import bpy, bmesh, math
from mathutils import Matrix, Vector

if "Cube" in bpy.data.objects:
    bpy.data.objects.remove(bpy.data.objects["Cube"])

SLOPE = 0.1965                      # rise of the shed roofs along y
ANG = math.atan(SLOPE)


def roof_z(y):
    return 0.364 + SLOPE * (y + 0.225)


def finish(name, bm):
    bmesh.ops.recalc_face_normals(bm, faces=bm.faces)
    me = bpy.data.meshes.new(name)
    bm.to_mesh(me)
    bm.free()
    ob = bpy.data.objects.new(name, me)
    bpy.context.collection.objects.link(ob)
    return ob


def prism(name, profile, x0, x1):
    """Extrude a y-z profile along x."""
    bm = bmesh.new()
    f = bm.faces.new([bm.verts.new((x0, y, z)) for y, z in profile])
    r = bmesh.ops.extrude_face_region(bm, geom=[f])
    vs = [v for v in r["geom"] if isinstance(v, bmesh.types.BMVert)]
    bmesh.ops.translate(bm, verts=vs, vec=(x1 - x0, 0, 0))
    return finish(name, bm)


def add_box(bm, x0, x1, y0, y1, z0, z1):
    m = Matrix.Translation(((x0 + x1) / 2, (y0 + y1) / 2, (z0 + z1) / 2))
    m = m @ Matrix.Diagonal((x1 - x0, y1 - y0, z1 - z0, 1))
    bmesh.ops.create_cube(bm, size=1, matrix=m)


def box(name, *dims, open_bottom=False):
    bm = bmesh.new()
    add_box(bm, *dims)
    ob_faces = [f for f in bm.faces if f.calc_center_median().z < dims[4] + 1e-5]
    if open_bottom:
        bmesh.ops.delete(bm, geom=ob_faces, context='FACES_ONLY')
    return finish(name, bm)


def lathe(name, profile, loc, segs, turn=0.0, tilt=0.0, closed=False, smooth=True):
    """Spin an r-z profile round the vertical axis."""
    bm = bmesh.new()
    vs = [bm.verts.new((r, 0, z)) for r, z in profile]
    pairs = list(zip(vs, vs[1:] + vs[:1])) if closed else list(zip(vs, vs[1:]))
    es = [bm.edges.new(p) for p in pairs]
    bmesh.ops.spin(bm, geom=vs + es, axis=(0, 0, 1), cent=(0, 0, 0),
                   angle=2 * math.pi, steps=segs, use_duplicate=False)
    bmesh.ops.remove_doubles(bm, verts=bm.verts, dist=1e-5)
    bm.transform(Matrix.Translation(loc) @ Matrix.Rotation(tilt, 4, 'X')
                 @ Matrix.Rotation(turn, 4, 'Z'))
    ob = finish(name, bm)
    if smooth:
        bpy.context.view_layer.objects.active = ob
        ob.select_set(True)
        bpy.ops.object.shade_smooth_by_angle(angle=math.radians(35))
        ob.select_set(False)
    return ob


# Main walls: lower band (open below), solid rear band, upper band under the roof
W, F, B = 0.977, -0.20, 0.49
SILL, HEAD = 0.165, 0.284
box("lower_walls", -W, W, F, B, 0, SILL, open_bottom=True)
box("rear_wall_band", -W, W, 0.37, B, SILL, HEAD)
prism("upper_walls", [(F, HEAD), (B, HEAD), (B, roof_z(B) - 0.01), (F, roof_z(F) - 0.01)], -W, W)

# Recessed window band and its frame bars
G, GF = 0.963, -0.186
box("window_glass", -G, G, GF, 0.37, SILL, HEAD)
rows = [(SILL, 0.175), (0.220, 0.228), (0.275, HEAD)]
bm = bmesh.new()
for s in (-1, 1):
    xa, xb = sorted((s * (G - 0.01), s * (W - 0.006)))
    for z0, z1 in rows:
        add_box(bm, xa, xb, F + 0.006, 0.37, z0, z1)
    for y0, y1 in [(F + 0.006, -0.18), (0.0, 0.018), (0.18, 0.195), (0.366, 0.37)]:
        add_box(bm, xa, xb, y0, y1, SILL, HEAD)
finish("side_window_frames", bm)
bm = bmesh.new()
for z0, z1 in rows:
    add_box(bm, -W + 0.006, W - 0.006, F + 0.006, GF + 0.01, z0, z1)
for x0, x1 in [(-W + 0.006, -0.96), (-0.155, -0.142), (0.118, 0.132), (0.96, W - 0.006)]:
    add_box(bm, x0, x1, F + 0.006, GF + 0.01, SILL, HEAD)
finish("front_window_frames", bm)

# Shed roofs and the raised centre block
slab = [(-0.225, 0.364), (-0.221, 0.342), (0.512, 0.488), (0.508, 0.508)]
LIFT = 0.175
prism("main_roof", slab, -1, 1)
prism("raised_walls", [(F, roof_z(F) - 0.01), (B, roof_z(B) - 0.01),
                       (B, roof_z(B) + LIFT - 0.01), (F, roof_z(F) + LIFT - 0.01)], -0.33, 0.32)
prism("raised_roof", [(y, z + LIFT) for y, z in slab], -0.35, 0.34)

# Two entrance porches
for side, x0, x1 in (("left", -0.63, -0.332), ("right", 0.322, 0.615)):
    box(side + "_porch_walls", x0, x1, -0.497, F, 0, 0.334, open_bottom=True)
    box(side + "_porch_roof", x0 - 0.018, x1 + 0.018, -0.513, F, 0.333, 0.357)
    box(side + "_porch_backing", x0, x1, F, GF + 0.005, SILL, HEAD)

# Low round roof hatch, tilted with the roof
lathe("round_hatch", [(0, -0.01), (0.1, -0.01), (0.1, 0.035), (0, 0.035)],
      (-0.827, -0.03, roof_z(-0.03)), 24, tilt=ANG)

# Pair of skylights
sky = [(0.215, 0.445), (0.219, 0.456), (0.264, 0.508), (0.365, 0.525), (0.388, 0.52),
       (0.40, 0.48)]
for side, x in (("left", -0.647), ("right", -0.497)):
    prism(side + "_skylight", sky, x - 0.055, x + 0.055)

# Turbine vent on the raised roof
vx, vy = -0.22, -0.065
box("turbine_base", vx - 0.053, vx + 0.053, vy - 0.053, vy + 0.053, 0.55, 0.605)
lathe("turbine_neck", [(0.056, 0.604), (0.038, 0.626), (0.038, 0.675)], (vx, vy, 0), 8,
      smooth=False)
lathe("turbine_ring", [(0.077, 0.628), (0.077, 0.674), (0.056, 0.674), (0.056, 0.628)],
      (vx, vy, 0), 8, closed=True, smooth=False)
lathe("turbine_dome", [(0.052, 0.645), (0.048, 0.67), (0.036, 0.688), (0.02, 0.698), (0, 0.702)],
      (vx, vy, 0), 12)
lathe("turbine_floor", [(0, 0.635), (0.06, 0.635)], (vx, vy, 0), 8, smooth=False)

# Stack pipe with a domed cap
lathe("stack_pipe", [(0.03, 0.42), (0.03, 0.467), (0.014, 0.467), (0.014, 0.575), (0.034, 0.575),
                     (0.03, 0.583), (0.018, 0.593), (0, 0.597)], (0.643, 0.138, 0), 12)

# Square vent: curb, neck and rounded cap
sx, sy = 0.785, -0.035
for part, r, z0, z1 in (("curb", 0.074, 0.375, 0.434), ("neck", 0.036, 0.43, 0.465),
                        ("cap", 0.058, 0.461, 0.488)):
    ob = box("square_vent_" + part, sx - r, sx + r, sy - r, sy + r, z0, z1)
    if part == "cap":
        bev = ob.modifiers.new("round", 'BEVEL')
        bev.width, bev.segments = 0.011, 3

......

• [Your instructions]
Show every line in the listing above that carries the word "slab".

• [Solution to the exercise]
slab = [(-0.225, 0.364), (-0.221, 0.342), (0.512, 0.488), (0.508, 0.508)]
prism("main_roof", slab, -1, 1)
prism("raised_roof", [(y, z + LIFT) for y, z in slab], -0.35, 0.34)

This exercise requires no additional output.